?Sometimes the entrepreneurs forget their innovative ideas and their enthusiastic spirits that initially got them started and thriving in this field.?, says Mark Faust, a business connoisseur based in Cincinnati.
So here are some pragmatic tips (rendered by experts) guaranteed to get you back on your feet and help you stage a successful come-back :
1. OUTSIDE ASSISTANCE / AID
Businesses these days are often very closeted and thus, tend to bottle up their crises within their company walls. ?What they need to do is break free from such sectarian, old-world concepts and reach out to their customers, clients and public for feedback.?, says Faust. Listening to customers? needs and understanding their expectations is crucial in increasing product sales and also helps in developing new kinds of products to suit their preferences.
Alternatively, other ?involved members? such as lawyers, stakeholders, accountants and association members can all provide referrals and help in sustaining the goodwill of the company. They could actively mingle among the customers themselves and thus help in expanding your reach within the market.
2. CUT DOWN ON WHAT REALLY COSTS YOU
The reflex reaction of most employers is to lay off their employees when they are faced with a slump in business. But according to Denise O? Berry, a business consultant and author, layoffs are sometimes likely to stifle productivity and growth. Her advice is, ?Cut down on everything else that you can, before you let people go.?
For example, suppose a restaurant is facing a fall in business. Instead of immediately firing its waiters or other staff, on having a closer look at the menu, more often than not, it will be found that only a certain percentage of their standard dishes are ordered by their customers. In such a case, what they need to do is re-structure the menu and cut down on the variety of dishes offered which would significantly lower their cost incurred in business in the form of lesser ingredients.
3. LEARN TO SPECIALIZE AND STAND OUT IN THE CROWD
Victor Cheng, a Washington-based business author explains how businesses should carve a niche for themselves and develop products that are tailor-made for specific customers instead of trying to reach out to all the customers in the market. You need to find out what your customers need and then turn your marketing focus towards products desired by them.
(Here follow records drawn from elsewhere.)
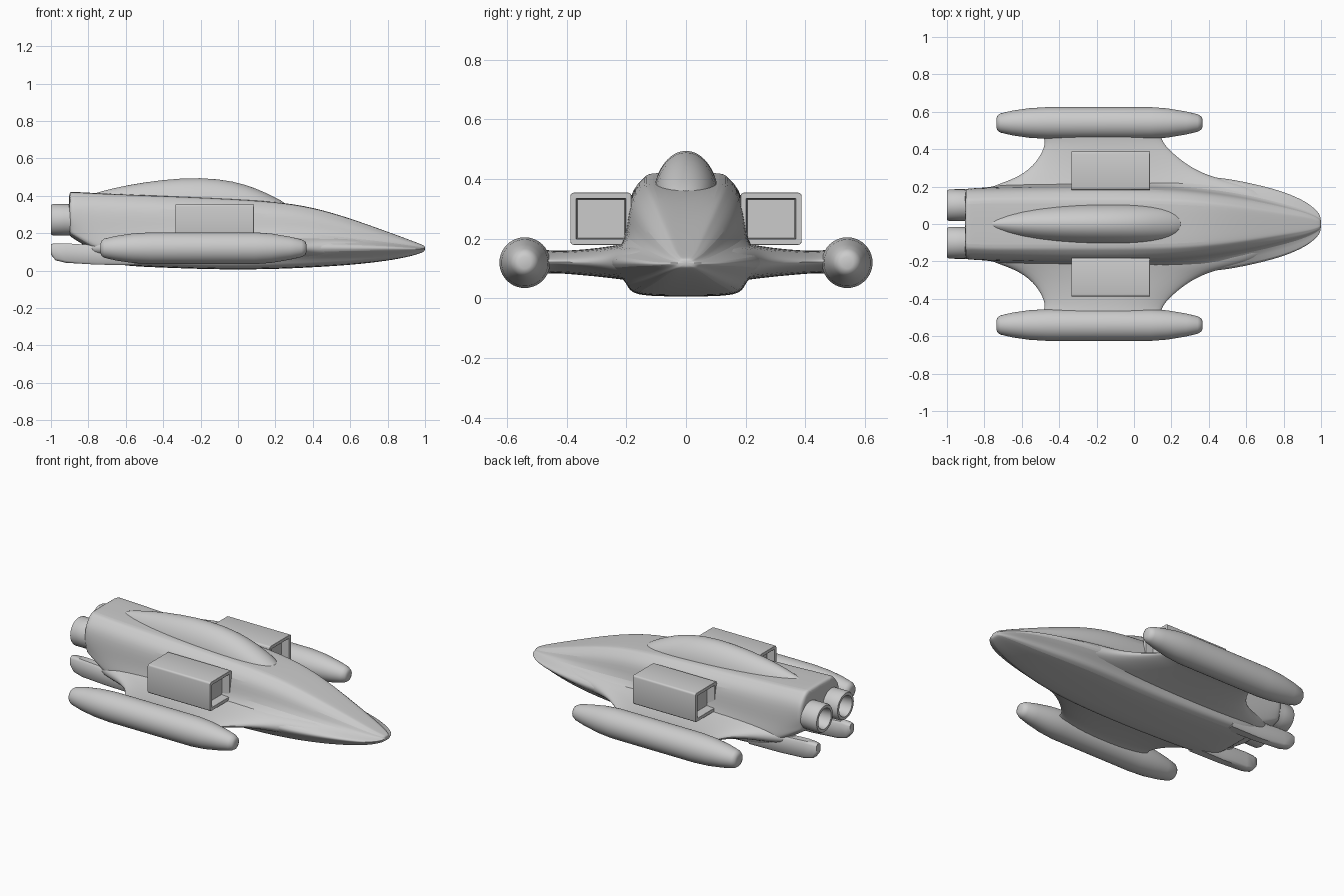
import bpy, bmesh, math

if "Cube" in bpy.data.objects:
    bpy.data.objects.remove(bpy.data.objects["Cube"])


def finish(name, bm, angle=40, subsurf=0, bevel=0):
    bmesh.ops.recalc_face_normals(bm, faces=bm.faces)
    me = bpy.data.meshes.new(name)
    bm.to_mesh(me)
    bm.free()
    ob = bpy.data.objects.new(name, me)
    bpy.context.collection.objects.link(ob)
    if bevel:
        m = ob.modifiers.new("bevel", 'BEVEL')
        m.width, m.segments = bevel, 3
    if subsurf:
        m = ob.modifiers.new("subsurf", 'SUBSURF')
        m.levels = m.render_levels = subsurf
    bpy.ops.object.select_all(action='DESELECT')
    ob.select_set(True)
    bpy.context.view_layer.objects.active = ob
    bpy.ops.object.shade_smooth_by_angle(angle=math.radians(angle))
    return ob


def loft(name, rings, **kw):
    bm = bmesh.new()
    vs = [[bm.verts.new(p) for p in r] for r in rings]
    n = len(rings[0])
    for a, b in zip(vs, vs[1:]):
        for i in range(n):
            j = (i + 1) % n
            bm.faces.new((a[i], a[j], b[j], b[i]))
    bm.faces.new(vs[0])
    bm.faces.new(vs[-1])
    return finish(name, bm, **kw)


def lathe_x(name, profile, y, z, seg=40, **kw):
    rings = [[(x, y + r * math.cos(2 * math.pi * i / seg), z + r * math.sin(2 * math.pi * i / seg))
              for i in range(seg)] for x, r in profile]
    return loft(name, rings, **kw)


# Fuselage: x, roof z, roof half width, shoulder z, side half width, chine half width, keel half width, keel z
stations = [
    (-0.905, .422, .135, .36, .185, .17, .12, .19),
    (-0.895, .422, .135, .36, .188, .18, .13, .18),
    (-0.76, .415, .14, .355, .193, .20, .17, .10),
    (-0.70, .412, .14, .35, .195, .21, .19, .03),
    (-0.45, .402, .14, .345, .198, .22, .195, .018),
    (-0.10, .388, .14, .335, .198, .23, .195, .005),
    (0.20, .370, .135, .315, .190, .25, .195, .008),
    (0.40, .340, .12, .285, .170, .262, .19, .018),
    (0.60, .280, .095, .235, .140, .228, .165, .030),
    (0.80, .208, .06, .185, .095, .178, .12, .052),
    (0.93, .160, .04, .15, .06, .118, .08, .078),
    (0.99, .137, .02, .132, .03, .06, .04, .098),
    (1.00, .130, .01, .126, .02, .03, .02, .108),
]
rings = []
for x, zt, wt, zs, ws, wc, wb, zb in stations:
    zc = max(.125, zb + .02) if x < .9 else .118
    up = zc + (zs - zc) * .4
    half = [(wt * .93, zt), (wt, zt - .012 * wt / .14), (ws, zs), (ws * 1.02, up),
            (wc, zc + (up - zc) * .3), (wc, zc - (zc - zb) * .2), (wb, zb + (zc - zb) * .35), (wb * .95, zb)]
    ring = [(x, 0, zt)] + [(x, y, z) for y, z in half] + [(x, 0, zb)]
    ring += [(x, -y, z) for y, z in reversed(half)]
    rings.append(ring)
loft("fuselage", rings, subsurf=2, angle=50)

# Canopy: teardrop loft, x, top z, half width
rings = []
for x, zt, w in [(-.80, .405, .02), (-.74, .422, .05), (-.6, .458, .085), (-.4, .488, .105), (-.2, .501, .112),
                 (-.02, .480, .11), (.1, .440, .10), (.2, .392, .08), (.26, .358, .045)]:
    base = .33
    rings.append([(x, w * math.cos(t) , base + (zt - base) * math.sin(t))
                  for t in [math.pi * i / 16 for i in range(17)]])
loft("canopy", rings, subsurf=1)

# Wings with swept fillets: y, leading x, trailing x, bottom z, top z
wing = [(.10, .80, -.90, .055, .20), (.16, .72, -.86, .055, .195), (.20, .64, -.78, .06, .186),
        (.23, .52, -.69, .065, .18), (.26, .40, -.62, .068, .175), (.31, .30, -.55, .074, .168),
        (.38, .21, -.50, .08, .162), (.44, .155, -.48, .085, .16), (.48, .15, -.50, .08, .165), (.53, .15, -.50, .08, .165)]
for side, s in (("left", 1), ("right", -1)):
    rings = []
    for y, xl, xt, zb, zt in wing:
        zm = (zb + zt) / 2
        c = xl - xt
        rings.append([(xl, s * y, zm), (xl - .03 * c, s * y, zt - .025), (xl - .25 * c, s * y, zt),
                      (xt + .3 * c, s * y, zt), (xt + .04 * c, s * y, zt - .02), (xt, s * y, zm),
                      (xt + .04 * c, s * y, zb + .02), (xt + .3 * c, s * y, zb), (xl - .25 * c, s * y, zb),
                      (xl - .03 * c, s * y, zb + .025)])
    loft(side + "_wing", rings, subsurf=2, angle=60)

    # Wingtip pod
    lathe_x(side + "_pod", [(-.735, .025), (-.73, .04), (-.715, .051), (-.65, .066), (-.56, .079), (-.46, .085),
                            (.09, .085), (.18, .078), (.28, .061), (.34, .047), (.36, .035), (.366, .02)],
            s * .54, .12, angle=50)

    # Engine nozzle with hollow exhaust
    lathe_x(side + "_engine", [(-.6, .08), (-.90, .083), (-.93, .084), (-.99, .084), (-1.0, .078), (-1.0, .062),
                               (-.99, .058), (-.90, .05)], s * .10, .272, angle=40)

    # Side intake box with recessed ends
    bm = bmesh.new()
    bmesh.ops.create_cube(bm, size=1)
    for v in bm.verts:
        v.co = (-.125 + .42 * v.co.x, s * .285 + .205 * v.co.y, .267 + .175 * v.co.z)
    bm.normal_update()
    vertical = [e for e in bm.edges if abs(e.verts[0].co.x - e.verts[1].co.x) > .1]
    bmesh.ops.bevel(bm, geom=vertical, offset=.012, segments=3, affect='EDGES', profile=.5)
    bm.normal_update()
    for f in [f for f in bm.faces if abs(f.normal.x) > .9]:
        d = f.normal.x
        bmesh.ops.inset_region(bm, faces=[f], thickness=.02)
        bmesh.ops.inset_region(bm, faces=[f], thickness=.012)
        for v in f.verts:
            v.co.x -= d * .05
    finish(side + "_intake", bm, angle=35, bevel=.004)

    # Tail skid prong running aft from the keel
    rings = []
    for x, zb, zt, yi, yo in [(-.55, .03, .12, .12, .19), (-.75, .032, .135, .125, .188), (-.92, .042, .146, .13, .188),
                              (-.975, .055, .146, .135, .185), (-1.0, .085, .143, .14, .18)]:
        rings.append([(x, s * (yi + .01), zb), (x, s * (yo - .01), zb), (x, s * yo, zb + .012), (x, s * yo, zt - .012),
                      (x, s * (yo - .01), zt), (x, s * (yi + .01), zt), (x, s * yi, zt - .012), (x, s * yi, zb + .012)])
    loft(side + "_tail_skid", rings, angle=50)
Instead of trying to outplay every competitor out there, pick a smaller slice of the market and target them.